NEW HYDE PARK, NY – Sitting for long periods can affect a person’s blood vessels and lead to an increased risk of heart disease, diabetes and other ailments, a recent statement from the American Heart Association warned. Anyone with a sedentary lifestyle can stand up to the latest findings – thanks to suggestions from Northwell Health cardiologists.
“It is clear that even light activity, such as walking around the home or office for three minutes every half hour, is sufficient to immunize oneself against the harmful effects of sedentary behavior,” said Howard Levite, MD, director of cardiology at Staten Island University Hospital. “Recent reports of the beneficial effects of fidgeting relate to its effect on calorie use but do not address the overall health consequences of sitting in one place.”
Some companies, such as technology startups, have office spaces with open floors plans so employees are encouraged to walk or scooter around, Dr. Levite explained. Stand-up work stations and in-house gyms are also becoming more common in the workplace.
Both Puneet Gandotra, MD, director of clinical cardiology at Southside Hospital in Bay Shore, and David A. Friedman, MD, director of heart failure services at LIJ Valley Stream, said just because your job requires you to sit at a desk does not mean you have to remain there the entire work day. Setting an alarm every hour to get up and walk around can be helpful, Dr. Gandotra suggested.
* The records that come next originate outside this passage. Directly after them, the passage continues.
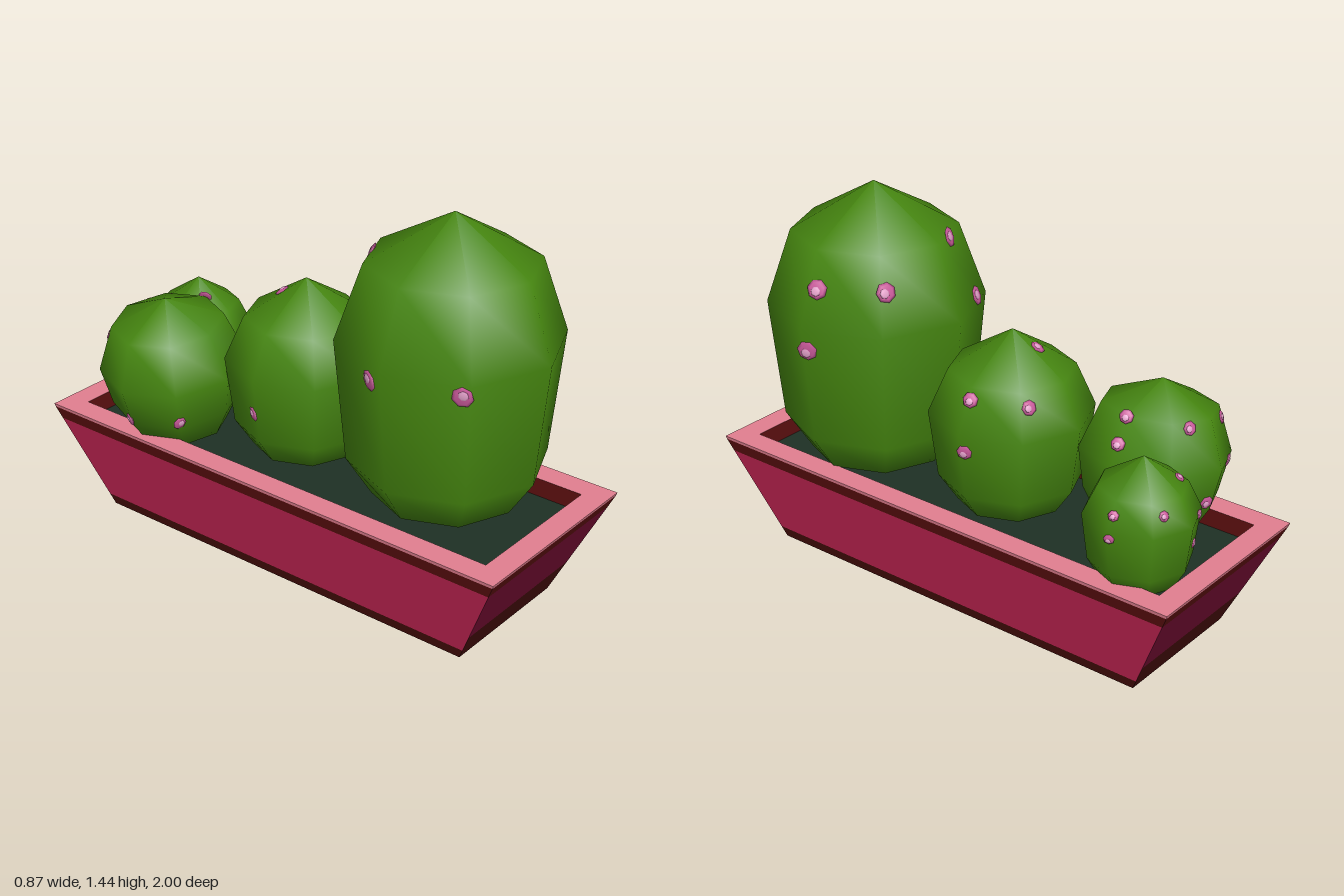
import * as THREE from 'three';

const mat = (name, color, side = THREE.FrontSide) => {
  const m = new THREE.MeshStandardMaterial({ color, side });
  m.name = name;
  return m;
};

export function createModel() {
  const D = THREE.DoubleSide;
  const sidePaint = mat('sideCrimson', 0xcb2757, D);
  const endPaint = mat('endBurgundy', 0x7a0e36, D);
  const trim = mat('trimMaroon', 0x5e1010, D);
  const base = mat('baseMaroon', 0x470d0a, D);
  const rimPaint = mat('rimPink', 0xe27f90, D);
  const soilPaint = mat('soil', 0x1e3024, D);
  const green = mat('cactusGreen', 0x45850f);
  const petal = mat('petalPink', 0xcb5a9c);
  const petalLight = mat('petalLight', 0xe6a3cd);

  const model = new THREE.Group();
  model.name = 'plantedTrough';

  // Four-sided band between two rectangles [halfX, halfZ, y]; sides picks the walls
  const corners = ([x, z, y]) => [[x, y, z], [x, y, -z], [-x, y, -z], [-x, y, z]];
  function band(name, material, low, high, sides = [0, 1, 2, 3]) {
    const a = corners(low), b = corners(high);
    const pos = [], index = [];
    sides.forEach((i, k) => {
      const j = (i + 1) % 4, n = k * 4;
      pos.push(...a[i], ...a[j], ...b[j], ...b[i]);
      index.push(n, n + 1, n + 2, n, n + 2, n + 3);
    });
    const g = new THREE.BufferGeometry();
    g.setAttribute('position', new THREE.Float32BufferAttribute(pos, 3));
    g.setIndex(index);
    g.computeVertexNormals();
    const mesh = new THREE.Mesh(g, material);
    mesh.name = name;
    model.add(mesh);
  }

  // Open-bottomed trough: flared walls in painted bands
  const at = (y) => [0.272 + 0.108 * y / 0.41, 0.81 + 0.19 * y / 0.41, y];
  const LONG = [0, 2], ENDS = [1, 3];
  band('sideBase', base, at(0), at(0.04), LONG);
  band('sideWall', sidePaint, at(0.04), at(0.355), LONG);
  band('endBase', base, at(0), at(0.118), ENDS);
  band('endWall', endPaint, at(0.118), at(0.355), ENDS);
  band('upperTrim', trim, at(0.355), at(0.402));
  band('rimEdge', rimPaint, at(0.402), [0.38, 1, 0.414]);
  band('rimTop', rimPaint, [0.38, 1, 0.414], [0.29, 0.91, 0.414]);
  band('innerWall', trim, [0.29, 0.91, 0.414], [0.29, 0.91, 0.345]);

  const soil = new THREE.Mesh(new THREE.PlaneGeometry(0.66, 1.9), soilPaint);
  soil.name = 'soil';
  soil.rotation.x = -Math.PI / 2;
  soil.position.y = 0.345;
  model.add(soil);

  // Eight-sided cacti: heights pair with the shared radius factors;
  // blooms are [azimuth in degrees, height]
  const factors = [0, 0.66, 0.89, 1, 0.76, 0];
  const cacti = [
    { name: 'tallCactus', x: 0.035, z: 0.52, r: 0.395, ys: [0.33, 0.41, 0.55, 1.0, 1.27, 1.44],
      blooms: [[95, 1.14], [92, 0.92], [138, 1.15], [-49, 0.96], [-159, 1.26], [-148, 1.02], [-100, 0.95]] },
    { name: 'mediumCactus', x: 0.03, z: -0.1, r: 0.295, ys: [0.33, 0.39, 0.49, 0.74, 0.9, 1.04],
      blooms: [[92, 0.86], [93, 0.68], [142, 0.85], [-156, 0.98], [-95, 0.6]] },
    { name: 'leaningCactus', x: -0.165, z: -0.57, r: 0.27, ys: [0.33, 0.39, 0.5, 0.65, 0.82, 0.91], lean: 0.12,
      blooms: [[90, 0.82], [90, 0.73], [154, 0.8], [-140, 0.78], [-45, 0.53], [-150, 0.64], [175, 0.53], [-92, 0.52]] },
    { name: 'smallCactus', x: 0.17, z: -0.75, r: 0.2, ys: [0.33, 0.37, 0.45, 0.62, 0.72, 0.82],
      blooms: [[92, 0.675], [92, 0.6], [150, 0.68], [-140, 0.74], [-150, 0.62], [-155, 0.52], [-100, 0.57]] },
  ];

  const ball = new THREE.SphereGeometry(1, 7, 4);
  for (const c of cacti) {
    const pivotY = 0.6;
    const group = new THREE.Group();
    group.name = c.name;
    group.position.set(c.x, pivotY, c.z);
    group.rotation.z = c.lean || 0;
    model.add(group);

    const profile = c.ys.map((y, i) => new THREE.Vector2(factors[i] * c.r, y - pivotY));
    const body = new THREE.Mesh(new THREE.LatheGeometry(profile, 8), green);
    body.name = 'body';
    group.add(body);

    // Flat blooms seated on the faceted surface
    for (const [deg, h] of c.blooms) {
      const a = THREE.MathUtils.degToRad(deg), y = h - pivotY;
      const i = Math.max(1, profile.findIndex((p) => p.y >= y));
      const p = profile[i - 1], q = profile[i];
      const r = THREE.MathUtils.lerp(p.x, q.x, (y - p.y) / (q.y - p.y));
      const step = Math.PI / 4;
      const off = THREE.MathUtils.euclideanModulo(a, step) - step / 2;
      const rf = r * Math.cos(step / 2) / Math.cos(off);
      const face = a - off;
      const normal = new THREE.Vector3(
        Math.sin(face) * (q.y - p.y), p.x - q.x, Math.cos(face) * (q.y - p.y)).normalize();

      const bloom = new THREE.Group();
      bloom.name = 'bloom';
      bloom.position.set(Math.sin(a) * rf, y, Math.cos(a) * rf);
      bloom.quaternion.setFromUnitVectors(new THREE.Vector3(0, 1, 0), normal);
      const s = 0.095 * c.r;
      const petals = new THREE.Mesh(ball, petal);
      petals.name = 'petals';
      petals.scale.set(s, 0.007, s);
      const heart = new THREE.Mesh(ball, petalLight);
      heart.name = 'bloomCentre';
      heart.scale.set(s * 0.5, 0.004, s * 0.5);
      heart.position.set(s * 0.2, 0.005, 0);
      bloom.add(petals, heart);
      group.add(bloom);
    }
  }
  return model;
}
People who typically eat lunch at their desks can also eat elsewhere to get a few additional steps or use part of that time to take a walk, he added.
“For approximately every 60-90 minutes of desk work, my suggestion is to get up, stretch and walk around the office for 5-10 minutes, which is sensible and also helps for social and professional networking and probably helps with circulation improvement,” Dr. Friedman said. “Plus it perhaps helps with some endorphin/good hormone mental flow.”
Wearing a pedometer or Fitbit can also help people realize how many steps they have taken during their day and perhaps make up those additional steps after work, Dr. Gandotra said.
Another clever way to get in more steps – drink lots of water.
“Drinking plenty of water, flavored waters and/or high quality juice during the course of the day helps both with hydration and to stimulate the need to get up to go to the bathroom, which is further reason to get up, stretch and walk around,” Dr. Friedman said.
Another way to get in some extra steps is to print documents to the furthest printer in the office, according to Evelina Grayver, MD, director of the coronary care unit at North Shore University Hospital in Manhasset.– People can also walk to a coworker’s desk to discuss something rather than calling or emailing, Dr. Grayver said.
If you need some motivation to get moving, try making it a competition. Weight loss incentives can be a powerful tool. So are financial rewards, such as getting a health insurance reimbursement for going to the gym, Dr. Friedman suggested.
“I recommend to those who have long office work hours to purchase a home stationary bicycle or home elliptical/treadmill type machine and exercise just before leaving at home in the morning for about five minutes and about five minutes at home before they unwind when getting back in the evening,” Dr. Friedman said. “Gradually increasing to about 10 minutes both in the morning and in the evening, in addition to added more vigorous gym time, could be also performed during the course of the week. In the long-term, these better lifestyle practices may still counteract a sedentary workday.”
Too much trouble? If those options don’t seem feasible, stretching exercises while you are sitting will help to keep your muscles more active and your blood flowing, Dr. Gandotra said.